REUTERS/Dan Kitwood/Pool/File Photo

The EU’s bureaucracy underlies the British voter’s desire to leave the Union. In his June 26 piece for The Catholic World Report, Acton Research Director Samuel Gregg maps out the EU’s origins and decline, and Britain’s consequential cry to leave its grasp. Gregg explains that although British voters chose to vote for Brexit for various reasons, “It’s hard, however, to deny that the EU’s top-down approach to public life, its stealth supplanting of national laws, and, perhaps above all, the sheer arrogance of its political-bureaucratic leadership played a major role in causing 52 percent of British voters to say that enough was enough.”

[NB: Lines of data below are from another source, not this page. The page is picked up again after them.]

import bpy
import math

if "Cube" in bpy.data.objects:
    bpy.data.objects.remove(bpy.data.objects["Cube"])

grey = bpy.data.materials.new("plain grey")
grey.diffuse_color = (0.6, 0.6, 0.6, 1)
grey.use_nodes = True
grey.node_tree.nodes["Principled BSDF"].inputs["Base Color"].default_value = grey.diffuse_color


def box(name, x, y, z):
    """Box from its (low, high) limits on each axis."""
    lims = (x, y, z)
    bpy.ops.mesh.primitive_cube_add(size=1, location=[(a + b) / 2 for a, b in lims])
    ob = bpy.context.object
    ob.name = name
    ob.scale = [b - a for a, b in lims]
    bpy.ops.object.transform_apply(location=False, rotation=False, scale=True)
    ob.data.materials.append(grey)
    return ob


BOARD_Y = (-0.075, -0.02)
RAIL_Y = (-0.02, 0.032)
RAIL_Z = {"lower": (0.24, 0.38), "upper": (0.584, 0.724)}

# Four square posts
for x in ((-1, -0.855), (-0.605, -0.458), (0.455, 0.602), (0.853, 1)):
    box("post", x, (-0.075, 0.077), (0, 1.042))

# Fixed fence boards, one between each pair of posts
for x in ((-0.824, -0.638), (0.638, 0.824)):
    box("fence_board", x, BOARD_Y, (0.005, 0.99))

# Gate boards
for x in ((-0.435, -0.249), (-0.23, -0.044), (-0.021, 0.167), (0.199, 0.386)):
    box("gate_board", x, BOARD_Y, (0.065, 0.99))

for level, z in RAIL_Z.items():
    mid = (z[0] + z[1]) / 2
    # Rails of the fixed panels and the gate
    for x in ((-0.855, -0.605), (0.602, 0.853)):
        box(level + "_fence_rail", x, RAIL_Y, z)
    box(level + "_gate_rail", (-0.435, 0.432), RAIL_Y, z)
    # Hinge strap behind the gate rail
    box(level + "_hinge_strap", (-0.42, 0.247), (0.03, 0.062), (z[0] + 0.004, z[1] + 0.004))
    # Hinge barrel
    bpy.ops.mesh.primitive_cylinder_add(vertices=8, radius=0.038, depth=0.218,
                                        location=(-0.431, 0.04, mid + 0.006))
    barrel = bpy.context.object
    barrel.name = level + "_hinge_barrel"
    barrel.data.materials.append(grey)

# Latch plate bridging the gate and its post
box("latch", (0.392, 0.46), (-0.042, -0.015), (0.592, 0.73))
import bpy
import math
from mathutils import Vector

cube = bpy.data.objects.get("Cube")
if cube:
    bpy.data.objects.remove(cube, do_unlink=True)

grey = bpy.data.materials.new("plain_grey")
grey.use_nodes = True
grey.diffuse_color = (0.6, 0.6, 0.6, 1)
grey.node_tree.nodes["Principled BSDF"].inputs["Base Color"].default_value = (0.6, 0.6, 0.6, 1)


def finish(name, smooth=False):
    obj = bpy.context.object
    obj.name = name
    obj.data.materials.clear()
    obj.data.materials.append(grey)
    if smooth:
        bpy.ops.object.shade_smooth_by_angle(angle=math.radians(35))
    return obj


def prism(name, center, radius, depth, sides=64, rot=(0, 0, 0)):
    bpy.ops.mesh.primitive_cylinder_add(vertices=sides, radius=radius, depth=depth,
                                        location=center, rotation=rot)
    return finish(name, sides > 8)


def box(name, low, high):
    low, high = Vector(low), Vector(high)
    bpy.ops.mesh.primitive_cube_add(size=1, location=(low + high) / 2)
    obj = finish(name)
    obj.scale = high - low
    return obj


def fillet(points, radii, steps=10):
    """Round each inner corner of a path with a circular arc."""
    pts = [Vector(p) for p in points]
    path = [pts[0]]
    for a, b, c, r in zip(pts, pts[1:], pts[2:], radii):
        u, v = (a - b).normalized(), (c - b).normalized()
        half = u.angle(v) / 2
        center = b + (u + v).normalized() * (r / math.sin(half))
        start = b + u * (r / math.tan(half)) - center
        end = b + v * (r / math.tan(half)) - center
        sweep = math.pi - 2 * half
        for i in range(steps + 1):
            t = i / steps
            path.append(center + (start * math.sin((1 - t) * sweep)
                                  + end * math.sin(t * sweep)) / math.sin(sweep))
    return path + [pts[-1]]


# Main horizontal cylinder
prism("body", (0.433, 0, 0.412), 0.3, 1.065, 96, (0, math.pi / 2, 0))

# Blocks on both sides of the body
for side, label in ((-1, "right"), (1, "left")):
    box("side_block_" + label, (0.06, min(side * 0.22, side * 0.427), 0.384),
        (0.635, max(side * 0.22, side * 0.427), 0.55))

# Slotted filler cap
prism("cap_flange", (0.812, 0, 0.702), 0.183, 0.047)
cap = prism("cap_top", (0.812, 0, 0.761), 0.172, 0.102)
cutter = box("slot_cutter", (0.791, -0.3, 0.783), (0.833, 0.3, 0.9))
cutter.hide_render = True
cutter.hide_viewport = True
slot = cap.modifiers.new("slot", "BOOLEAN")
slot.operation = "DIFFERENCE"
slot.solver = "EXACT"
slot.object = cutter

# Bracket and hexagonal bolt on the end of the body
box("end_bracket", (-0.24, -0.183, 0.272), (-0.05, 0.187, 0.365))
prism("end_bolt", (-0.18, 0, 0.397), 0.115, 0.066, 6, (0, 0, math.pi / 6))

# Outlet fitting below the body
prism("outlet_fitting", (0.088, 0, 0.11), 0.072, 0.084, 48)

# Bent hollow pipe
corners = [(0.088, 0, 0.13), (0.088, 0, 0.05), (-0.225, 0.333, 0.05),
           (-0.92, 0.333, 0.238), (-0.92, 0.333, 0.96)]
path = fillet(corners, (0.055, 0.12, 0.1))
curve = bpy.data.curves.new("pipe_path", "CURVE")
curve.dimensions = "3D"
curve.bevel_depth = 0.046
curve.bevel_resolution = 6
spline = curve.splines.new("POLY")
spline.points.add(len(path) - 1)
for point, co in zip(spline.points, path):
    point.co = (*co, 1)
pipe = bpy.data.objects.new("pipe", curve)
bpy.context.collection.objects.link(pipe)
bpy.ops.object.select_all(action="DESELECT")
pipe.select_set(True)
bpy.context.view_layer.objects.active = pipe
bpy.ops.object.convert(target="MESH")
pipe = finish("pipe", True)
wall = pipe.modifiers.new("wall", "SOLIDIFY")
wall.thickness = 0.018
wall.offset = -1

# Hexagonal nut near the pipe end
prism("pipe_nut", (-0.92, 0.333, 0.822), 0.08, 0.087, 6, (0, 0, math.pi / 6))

Gregg reveals that German economist Wilhelm Röpke  prophesied the EU’s descent and his predictions were “spot-on”. Due to the actualization of Röpke’s warnings and Britain’s subsequent vote for Brexit, Britain’s next prime minister “will require considerable dexterity” to clear away the debris left from the division. (more…)